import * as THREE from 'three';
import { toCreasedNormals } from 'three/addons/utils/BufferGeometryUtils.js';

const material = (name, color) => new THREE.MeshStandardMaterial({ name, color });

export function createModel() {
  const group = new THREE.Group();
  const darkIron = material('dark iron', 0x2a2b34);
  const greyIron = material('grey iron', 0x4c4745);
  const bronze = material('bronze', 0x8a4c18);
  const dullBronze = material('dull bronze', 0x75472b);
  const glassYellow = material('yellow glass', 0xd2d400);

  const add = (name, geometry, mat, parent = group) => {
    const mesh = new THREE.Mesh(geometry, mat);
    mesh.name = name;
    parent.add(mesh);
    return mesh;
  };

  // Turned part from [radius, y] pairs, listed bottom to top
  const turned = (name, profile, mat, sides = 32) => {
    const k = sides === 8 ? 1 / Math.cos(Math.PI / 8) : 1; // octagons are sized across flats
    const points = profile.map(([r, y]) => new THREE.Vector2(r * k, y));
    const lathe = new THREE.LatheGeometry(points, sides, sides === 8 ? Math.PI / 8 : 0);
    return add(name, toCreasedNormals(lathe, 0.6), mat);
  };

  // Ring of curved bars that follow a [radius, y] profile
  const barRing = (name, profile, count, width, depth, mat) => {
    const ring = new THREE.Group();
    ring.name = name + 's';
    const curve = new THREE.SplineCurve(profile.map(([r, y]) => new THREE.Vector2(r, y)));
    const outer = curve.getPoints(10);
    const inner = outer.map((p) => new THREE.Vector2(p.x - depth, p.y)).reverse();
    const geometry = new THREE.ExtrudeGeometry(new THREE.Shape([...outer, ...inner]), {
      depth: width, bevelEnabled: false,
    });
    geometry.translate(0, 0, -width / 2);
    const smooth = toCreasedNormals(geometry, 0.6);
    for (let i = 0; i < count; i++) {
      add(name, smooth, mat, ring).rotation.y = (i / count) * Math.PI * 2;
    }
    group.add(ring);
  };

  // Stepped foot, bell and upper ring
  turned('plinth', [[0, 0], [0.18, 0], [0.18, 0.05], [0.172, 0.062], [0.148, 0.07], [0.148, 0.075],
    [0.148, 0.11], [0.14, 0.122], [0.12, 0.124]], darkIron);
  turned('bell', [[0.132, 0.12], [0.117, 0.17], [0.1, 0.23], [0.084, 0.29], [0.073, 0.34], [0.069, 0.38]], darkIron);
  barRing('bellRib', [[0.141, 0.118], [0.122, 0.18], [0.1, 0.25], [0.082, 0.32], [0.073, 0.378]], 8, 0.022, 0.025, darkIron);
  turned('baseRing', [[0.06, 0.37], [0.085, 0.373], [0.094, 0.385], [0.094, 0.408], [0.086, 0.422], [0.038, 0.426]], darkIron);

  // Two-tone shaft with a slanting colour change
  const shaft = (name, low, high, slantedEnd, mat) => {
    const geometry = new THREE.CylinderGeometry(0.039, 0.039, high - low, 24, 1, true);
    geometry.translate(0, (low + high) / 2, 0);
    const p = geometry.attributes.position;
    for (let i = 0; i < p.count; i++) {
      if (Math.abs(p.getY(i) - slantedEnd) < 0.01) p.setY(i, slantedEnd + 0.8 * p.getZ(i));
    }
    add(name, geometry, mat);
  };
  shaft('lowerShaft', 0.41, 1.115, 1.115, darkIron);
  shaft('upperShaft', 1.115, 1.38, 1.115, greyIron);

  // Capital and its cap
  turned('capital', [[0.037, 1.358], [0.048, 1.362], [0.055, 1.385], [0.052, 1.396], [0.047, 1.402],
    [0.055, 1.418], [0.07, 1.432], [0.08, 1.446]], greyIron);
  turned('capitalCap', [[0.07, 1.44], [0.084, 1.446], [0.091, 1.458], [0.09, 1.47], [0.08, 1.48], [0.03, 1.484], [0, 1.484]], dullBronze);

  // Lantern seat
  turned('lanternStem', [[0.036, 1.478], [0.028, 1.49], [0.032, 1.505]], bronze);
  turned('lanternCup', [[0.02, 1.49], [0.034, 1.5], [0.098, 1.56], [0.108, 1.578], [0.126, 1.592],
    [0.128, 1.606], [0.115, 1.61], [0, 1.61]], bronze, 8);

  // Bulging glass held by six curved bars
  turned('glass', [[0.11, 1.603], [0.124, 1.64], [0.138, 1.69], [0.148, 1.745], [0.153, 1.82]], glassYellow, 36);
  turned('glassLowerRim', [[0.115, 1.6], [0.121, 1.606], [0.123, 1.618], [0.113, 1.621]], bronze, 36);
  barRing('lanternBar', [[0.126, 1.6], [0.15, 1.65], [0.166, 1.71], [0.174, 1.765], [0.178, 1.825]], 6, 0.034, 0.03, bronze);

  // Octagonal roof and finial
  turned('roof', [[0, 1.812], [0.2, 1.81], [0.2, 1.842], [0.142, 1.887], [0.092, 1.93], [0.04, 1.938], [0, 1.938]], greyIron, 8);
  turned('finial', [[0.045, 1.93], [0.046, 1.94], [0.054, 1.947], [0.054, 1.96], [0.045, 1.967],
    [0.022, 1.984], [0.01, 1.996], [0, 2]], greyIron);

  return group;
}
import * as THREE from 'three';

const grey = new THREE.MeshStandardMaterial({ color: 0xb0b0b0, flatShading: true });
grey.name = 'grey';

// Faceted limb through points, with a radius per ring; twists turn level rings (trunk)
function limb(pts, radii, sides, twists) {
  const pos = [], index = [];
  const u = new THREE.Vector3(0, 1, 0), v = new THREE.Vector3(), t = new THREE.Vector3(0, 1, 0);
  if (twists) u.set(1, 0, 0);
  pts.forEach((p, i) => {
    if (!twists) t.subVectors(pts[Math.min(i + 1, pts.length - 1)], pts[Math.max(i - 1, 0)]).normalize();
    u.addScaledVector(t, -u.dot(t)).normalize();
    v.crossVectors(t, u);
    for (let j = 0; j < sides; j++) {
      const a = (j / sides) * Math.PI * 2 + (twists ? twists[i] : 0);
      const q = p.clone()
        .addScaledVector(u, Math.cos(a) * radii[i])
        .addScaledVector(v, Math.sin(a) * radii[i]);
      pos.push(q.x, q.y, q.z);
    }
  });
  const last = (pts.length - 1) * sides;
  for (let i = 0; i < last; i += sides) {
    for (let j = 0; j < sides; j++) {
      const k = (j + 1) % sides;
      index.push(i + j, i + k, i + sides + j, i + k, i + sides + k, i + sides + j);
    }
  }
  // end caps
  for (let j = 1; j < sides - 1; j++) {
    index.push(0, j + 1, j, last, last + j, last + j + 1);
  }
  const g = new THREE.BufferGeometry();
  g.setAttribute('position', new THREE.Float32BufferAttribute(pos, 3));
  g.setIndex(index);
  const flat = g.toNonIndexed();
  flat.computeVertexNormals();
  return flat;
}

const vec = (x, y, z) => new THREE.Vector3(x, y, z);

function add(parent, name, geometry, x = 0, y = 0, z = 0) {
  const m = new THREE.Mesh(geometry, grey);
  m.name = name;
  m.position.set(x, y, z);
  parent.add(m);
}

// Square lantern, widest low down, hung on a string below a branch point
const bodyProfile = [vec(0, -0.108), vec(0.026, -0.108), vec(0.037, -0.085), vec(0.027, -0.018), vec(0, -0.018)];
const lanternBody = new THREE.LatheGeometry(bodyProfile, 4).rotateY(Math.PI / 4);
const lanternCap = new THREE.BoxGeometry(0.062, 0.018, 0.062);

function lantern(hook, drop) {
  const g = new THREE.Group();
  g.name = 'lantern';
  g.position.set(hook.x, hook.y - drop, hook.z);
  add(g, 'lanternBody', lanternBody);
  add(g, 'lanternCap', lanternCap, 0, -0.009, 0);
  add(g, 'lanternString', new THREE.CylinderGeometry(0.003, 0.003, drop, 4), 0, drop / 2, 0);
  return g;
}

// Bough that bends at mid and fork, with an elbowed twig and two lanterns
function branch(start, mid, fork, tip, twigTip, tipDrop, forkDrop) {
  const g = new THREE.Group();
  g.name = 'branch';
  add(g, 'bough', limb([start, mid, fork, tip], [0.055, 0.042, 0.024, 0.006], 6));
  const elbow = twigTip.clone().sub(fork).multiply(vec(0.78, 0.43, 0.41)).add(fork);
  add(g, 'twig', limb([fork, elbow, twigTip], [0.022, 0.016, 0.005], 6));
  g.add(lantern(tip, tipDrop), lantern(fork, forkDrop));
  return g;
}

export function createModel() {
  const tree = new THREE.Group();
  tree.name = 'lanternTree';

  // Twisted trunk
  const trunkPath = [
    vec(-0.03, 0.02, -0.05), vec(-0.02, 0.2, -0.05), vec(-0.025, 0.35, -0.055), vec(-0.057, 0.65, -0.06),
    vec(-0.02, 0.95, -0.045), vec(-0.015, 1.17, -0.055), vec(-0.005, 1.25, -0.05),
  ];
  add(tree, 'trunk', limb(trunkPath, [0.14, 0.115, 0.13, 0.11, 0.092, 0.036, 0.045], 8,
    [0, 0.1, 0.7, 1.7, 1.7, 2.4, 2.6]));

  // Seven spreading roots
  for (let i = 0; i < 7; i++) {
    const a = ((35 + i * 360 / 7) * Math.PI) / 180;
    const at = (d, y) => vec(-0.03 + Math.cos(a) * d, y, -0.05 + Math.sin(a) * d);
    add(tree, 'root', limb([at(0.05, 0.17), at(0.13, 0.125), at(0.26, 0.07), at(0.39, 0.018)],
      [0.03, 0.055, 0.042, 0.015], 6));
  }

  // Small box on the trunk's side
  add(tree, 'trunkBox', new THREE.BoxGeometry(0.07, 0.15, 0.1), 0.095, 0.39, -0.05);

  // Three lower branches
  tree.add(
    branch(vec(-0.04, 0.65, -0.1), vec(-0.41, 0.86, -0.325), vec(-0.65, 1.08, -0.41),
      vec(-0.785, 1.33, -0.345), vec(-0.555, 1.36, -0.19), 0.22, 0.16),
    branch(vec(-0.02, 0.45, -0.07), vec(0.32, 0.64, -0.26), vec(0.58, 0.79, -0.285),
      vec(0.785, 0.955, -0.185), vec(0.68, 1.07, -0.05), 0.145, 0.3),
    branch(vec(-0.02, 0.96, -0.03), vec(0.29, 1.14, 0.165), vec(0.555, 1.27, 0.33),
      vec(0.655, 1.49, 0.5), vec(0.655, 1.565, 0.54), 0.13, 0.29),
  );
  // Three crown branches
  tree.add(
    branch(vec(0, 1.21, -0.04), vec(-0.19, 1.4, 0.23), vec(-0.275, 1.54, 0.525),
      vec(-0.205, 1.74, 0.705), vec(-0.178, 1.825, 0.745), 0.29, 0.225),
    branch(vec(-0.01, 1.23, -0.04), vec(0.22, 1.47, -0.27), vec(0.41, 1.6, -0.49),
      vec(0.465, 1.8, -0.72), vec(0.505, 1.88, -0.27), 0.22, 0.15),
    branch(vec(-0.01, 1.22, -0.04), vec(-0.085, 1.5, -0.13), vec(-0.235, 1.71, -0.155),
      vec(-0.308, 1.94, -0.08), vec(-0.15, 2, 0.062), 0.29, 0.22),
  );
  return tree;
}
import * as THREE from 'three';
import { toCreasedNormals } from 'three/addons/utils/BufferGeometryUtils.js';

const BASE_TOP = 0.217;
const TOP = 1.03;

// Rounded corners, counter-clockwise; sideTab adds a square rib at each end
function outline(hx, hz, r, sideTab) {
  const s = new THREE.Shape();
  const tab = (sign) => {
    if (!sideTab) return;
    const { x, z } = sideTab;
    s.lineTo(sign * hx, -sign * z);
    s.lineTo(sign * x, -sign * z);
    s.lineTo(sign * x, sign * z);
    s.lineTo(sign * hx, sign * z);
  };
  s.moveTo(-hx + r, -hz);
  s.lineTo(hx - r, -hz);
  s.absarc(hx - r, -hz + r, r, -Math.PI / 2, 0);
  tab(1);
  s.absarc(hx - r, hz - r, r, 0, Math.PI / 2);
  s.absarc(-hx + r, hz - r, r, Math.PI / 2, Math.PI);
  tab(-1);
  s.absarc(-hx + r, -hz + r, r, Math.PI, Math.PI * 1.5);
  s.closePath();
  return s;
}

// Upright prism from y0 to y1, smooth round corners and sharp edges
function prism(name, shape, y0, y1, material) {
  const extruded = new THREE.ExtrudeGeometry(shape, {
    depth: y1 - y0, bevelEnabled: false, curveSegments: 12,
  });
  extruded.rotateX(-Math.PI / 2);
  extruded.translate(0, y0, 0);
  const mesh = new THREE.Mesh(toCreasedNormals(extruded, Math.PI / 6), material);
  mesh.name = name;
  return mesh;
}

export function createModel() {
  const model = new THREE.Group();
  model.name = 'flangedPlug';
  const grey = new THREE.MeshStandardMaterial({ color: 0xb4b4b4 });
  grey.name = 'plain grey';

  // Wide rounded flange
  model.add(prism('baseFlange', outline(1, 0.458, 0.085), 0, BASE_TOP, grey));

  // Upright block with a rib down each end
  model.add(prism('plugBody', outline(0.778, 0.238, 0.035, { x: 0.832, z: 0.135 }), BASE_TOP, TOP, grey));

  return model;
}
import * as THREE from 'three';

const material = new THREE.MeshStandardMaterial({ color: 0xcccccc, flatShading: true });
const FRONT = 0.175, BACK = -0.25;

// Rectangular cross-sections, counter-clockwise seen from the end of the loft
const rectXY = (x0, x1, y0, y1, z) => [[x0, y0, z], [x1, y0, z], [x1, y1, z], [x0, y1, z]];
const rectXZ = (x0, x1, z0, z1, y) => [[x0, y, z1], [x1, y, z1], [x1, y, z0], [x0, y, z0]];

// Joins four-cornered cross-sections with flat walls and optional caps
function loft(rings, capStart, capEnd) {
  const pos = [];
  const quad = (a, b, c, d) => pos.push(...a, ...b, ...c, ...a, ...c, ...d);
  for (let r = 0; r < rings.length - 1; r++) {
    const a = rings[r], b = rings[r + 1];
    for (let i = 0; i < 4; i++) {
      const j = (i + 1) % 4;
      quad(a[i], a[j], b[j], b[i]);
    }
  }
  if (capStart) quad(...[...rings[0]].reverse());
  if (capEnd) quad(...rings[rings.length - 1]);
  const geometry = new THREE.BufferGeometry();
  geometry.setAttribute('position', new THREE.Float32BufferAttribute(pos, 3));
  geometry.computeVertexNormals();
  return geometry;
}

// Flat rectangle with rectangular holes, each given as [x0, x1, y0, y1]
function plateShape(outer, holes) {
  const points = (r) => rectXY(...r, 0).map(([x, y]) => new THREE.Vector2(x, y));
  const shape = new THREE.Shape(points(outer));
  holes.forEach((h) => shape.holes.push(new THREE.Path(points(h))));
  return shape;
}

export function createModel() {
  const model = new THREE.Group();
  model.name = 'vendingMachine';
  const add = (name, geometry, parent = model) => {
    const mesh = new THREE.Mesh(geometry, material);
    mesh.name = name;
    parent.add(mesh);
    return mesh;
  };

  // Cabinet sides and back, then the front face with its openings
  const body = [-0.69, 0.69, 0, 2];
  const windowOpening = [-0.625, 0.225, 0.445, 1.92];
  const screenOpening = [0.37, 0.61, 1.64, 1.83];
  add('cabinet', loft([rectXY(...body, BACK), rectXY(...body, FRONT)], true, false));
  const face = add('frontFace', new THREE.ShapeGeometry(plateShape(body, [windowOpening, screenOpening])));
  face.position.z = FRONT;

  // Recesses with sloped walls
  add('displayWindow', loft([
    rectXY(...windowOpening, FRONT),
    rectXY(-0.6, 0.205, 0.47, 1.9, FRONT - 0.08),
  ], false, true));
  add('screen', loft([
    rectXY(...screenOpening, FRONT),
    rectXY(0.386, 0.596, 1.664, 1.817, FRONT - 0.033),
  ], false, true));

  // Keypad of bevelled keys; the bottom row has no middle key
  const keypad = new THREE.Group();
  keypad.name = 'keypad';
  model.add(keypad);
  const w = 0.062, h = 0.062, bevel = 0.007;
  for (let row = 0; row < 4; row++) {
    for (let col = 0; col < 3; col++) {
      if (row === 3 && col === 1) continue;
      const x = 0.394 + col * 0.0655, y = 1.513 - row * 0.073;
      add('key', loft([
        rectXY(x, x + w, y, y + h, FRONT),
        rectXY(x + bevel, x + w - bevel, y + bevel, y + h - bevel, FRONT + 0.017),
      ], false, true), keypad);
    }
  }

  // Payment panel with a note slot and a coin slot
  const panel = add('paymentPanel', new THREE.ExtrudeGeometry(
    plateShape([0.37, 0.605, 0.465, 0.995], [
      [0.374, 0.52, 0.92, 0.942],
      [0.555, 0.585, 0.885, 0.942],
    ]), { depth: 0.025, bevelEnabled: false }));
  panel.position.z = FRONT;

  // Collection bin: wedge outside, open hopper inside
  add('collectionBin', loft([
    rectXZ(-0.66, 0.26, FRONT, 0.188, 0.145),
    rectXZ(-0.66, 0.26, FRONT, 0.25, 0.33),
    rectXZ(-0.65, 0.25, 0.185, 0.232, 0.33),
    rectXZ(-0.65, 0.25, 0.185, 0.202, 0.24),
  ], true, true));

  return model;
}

● ● ● ● ● ● ●

* WORK TO COMPLETE
Provide the number of lines in the listing where the string "rings" is found, and nothing besides.

* OUTPUT BELOW
6